It is a difficult thing to find Chinese fiction translated into English. A great deal of the classics (Zhuangzi, Confucius, Laozi), the ‘four novels of the Chinese canon’, and a fair amount of poetry have all made their way in translation, but modern and post-modern (and I assume now meta-modern) novels are few and far between. It is thus perhaps something of a significant moment that The Legend of the Condor Heroes by Jin Yong (aka Louis Cha) has made its way across the lingual divide in an official translation from St. Martin’s Press, the first volume of which is A Hero Born.
A Hero Born doesn’t stop from the word go. Telling the story of the sworn brothers Yang Tiexin and Guo Xiaotian, it is set against a backdrop of the Song-Jin dynasties (in what is roughly China today) and the rise of the Mongolian tribes to the north.

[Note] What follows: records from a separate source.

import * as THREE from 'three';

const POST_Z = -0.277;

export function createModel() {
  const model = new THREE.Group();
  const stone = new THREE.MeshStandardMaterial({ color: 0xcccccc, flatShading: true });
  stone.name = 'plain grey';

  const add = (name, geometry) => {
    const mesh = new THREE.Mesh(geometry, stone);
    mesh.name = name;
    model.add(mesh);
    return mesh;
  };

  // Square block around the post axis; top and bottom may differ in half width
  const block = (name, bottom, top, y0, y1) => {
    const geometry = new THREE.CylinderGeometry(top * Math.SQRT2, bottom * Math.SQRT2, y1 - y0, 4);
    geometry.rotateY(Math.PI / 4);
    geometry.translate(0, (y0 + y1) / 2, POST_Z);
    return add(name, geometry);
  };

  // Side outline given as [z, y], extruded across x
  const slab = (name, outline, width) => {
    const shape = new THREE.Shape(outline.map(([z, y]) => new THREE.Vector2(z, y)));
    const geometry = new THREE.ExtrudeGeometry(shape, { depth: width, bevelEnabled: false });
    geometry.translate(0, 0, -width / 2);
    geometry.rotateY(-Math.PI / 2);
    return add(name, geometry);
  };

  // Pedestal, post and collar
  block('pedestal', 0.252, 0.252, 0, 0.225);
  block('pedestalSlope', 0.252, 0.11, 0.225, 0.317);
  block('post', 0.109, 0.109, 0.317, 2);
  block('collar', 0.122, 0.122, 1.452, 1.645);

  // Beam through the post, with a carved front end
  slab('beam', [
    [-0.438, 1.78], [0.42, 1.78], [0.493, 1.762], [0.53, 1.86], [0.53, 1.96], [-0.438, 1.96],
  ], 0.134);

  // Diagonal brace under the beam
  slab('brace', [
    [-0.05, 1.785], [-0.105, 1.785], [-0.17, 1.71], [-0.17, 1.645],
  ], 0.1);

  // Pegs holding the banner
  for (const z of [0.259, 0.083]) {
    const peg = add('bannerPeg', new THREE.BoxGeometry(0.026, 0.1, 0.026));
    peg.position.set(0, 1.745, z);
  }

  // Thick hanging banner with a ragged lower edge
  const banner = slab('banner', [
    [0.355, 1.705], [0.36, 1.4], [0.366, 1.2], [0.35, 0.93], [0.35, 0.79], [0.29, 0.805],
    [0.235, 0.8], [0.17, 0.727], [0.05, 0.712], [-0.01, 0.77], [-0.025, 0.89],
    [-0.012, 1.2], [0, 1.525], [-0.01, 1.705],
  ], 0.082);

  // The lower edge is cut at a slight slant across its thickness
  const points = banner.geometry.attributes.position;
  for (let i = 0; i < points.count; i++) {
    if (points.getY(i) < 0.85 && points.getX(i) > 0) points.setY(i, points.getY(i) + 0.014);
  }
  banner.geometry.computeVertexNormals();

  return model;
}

In action-packed style, it tells the story of farmers Yang and Guo whose lives, caught at an unfortunate crossroads, take a fateful turn when a renegade Taoist monk who has recently killed a corrupt government official finds his way to their village. The army tracking him there, the fight turns ugly, and spins the lives of Yang and Guo’s families in different directions. A Hero Born is the story of those lives—or at least Act I.

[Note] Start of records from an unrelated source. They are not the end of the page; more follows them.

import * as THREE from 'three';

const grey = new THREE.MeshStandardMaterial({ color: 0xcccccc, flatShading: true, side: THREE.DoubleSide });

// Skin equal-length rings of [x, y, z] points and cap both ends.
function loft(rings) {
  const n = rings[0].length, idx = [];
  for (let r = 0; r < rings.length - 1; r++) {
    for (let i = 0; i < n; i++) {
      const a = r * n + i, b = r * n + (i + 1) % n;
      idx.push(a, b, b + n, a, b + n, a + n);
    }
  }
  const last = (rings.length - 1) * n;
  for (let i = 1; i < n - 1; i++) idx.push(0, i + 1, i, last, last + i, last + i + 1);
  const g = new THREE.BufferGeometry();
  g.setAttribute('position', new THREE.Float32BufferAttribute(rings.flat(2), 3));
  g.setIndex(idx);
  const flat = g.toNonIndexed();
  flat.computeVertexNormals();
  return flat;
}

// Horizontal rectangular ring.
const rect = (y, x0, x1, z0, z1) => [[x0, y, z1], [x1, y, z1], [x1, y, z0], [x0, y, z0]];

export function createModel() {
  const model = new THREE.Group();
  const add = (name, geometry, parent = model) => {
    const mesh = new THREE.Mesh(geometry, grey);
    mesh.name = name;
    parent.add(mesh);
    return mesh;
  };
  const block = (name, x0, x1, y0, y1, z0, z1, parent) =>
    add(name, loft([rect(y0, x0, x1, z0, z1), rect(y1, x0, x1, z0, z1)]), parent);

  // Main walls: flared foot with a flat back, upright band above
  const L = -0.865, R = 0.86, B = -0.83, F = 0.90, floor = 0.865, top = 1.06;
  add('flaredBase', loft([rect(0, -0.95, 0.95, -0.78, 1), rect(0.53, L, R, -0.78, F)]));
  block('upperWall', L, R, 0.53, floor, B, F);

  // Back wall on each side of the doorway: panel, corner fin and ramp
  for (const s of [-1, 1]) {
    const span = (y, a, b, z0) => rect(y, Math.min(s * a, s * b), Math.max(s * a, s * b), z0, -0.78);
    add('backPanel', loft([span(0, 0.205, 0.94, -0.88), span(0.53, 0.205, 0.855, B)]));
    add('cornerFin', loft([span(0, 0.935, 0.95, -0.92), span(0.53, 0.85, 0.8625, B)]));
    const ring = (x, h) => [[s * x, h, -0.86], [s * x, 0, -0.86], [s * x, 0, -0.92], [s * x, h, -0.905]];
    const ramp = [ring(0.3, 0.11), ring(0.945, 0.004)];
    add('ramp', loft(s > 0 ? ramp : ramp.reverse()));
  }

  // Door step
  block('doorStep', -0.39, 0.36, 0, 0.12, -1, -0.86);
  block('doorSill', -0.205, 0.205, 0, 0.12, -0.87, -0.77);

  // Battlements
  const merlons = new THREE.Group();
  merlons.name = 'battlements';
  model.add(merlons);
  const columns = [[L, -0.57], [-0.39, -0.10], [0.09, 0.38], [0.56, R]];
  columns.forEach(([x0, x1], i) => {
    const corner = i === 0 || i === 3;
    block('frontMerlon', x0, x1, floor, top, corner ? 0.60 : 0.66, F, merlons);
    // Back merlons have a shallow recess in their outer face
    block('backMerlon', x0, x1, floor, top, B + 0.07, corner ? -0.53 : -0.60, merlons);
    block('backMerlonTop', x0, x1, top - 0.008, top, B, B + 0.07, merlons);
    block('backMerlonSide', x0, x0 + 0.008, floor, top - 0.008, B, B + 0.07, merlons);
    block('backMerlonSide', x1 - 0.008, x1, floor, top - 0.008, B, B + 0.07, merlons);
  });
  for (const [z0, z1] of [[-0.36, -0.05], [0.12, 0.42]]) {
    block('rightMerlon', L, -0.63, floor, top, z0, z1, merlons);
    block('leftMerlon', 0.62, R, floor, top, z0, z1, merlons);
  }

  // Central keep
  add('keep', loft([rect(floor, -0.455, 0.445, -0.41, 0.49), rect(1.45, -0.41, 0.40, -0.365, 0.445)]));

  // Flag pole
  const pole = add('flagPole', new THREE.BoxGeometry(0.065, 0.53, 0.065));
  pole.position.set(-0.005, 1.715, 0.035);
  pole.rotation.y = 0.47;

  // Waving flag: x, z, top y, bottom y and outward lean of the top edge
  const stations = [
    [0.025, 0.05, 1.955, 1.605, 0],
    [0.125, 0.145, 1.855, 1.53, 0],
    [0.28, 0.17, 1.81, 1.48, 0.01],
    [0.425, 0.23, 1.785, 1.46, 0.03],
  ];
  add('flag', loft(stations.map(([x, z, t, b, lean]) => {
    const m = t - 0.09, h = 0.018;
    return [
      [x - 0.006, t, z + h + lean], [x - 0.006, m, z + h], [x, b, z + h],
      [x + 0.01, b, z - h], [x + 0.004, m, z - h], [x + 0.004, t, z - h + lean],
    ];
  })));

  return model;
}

Exotic in the context of modern Western fantasy series, A Hero Born is a breath of fresh air—or Ginseng Wind Caresses the Soul if the novel would have its way. Where most multi-volume fantasies in English these days readily and willingly bog themselves down in the boring minutiae of ‘worldbuilding’, Jin readily eschews spurious detail to focus on plot, action, and to some degree, character. Major events, fighting, and story transitions core to the novel, the scenes move very quickly as action shifts the narrative space perpetually forward, rarely if ever pausing to detail court attire, expound on the qualities of a lady’s hair brush, or navel gaze into the flow of wind through the heather. It is the day to Robert Jordan’s night.
And the transitions are anything but predictable. Jin Yong’s mind a wonderfully imaginative place, the scenes play out beyond what is often a black & white, good vs evil setup. Kung fu the mode rigeur, fanciful styles and moves, incredible leaps and feats of strength splash colorfully across the page, even as the imaginary hierarchy of kung fu masters that reveals itself is tested in combat. Nothing says martial arts like a duel between Master Eternal Spring and his Lightning Ignites the Sky thrust versus the mercenary Three-Horned Dragon and his parry, Nine Ying Skeleton Claw. One can almost see the hidden wires of Hong Kong’s action movie scene bouncing the characters and their outlandish stylings across the book’s screen. These scenes, often resolved in unexpected ways though standard in set up, flow into and feed the overarching narrative arc in highly entertaining ways.
If there is any downside to the book, it’s that its end is a pause—not a cliffhanger, not a natural break in the action, a pause. The reality seems that instead of publishing one massive volume, St. Martin’s Press chose to break the book into four volumes. When considering two things 1) Yong’s style, i.e. his perpetual avalanche of story that leaves no room for cliffhangers or natural breaks, and 2) the Chinese language fits in significantly tighter spaces than does the English, means what is probably a good sized volume in Chinese doesn’t naturally fit into a single volume in English, and publishers likely chose to pause at a proportional place rather than plot break. So be it.
In the end, A Hero Born feels like a kung fu re-visioning of Outlaw of the Marsh (aka The Water Margin) with a bit of the wild stylings of the Monkey King’s Journey to the West to ginseng matters up. The emphasis is on martial prowess, but behind it are a strong set of morals focusing on the value of virtue, honesty, family, allegiance, perseverance, and a dash of Chinese filial piety thrown in for good measure. In content, the book is wholly non-Western—a refreshing thing. Fantasies featuring princesses, knights, and dragons a worn, muddy road in the West, having things mixed up with the exotic nature of kung fu, Chinese history, and Oriental custom, not to mention a pace that excludes the minutiae of worldbuilding, is a Nine Dragons of the East blast of clean air.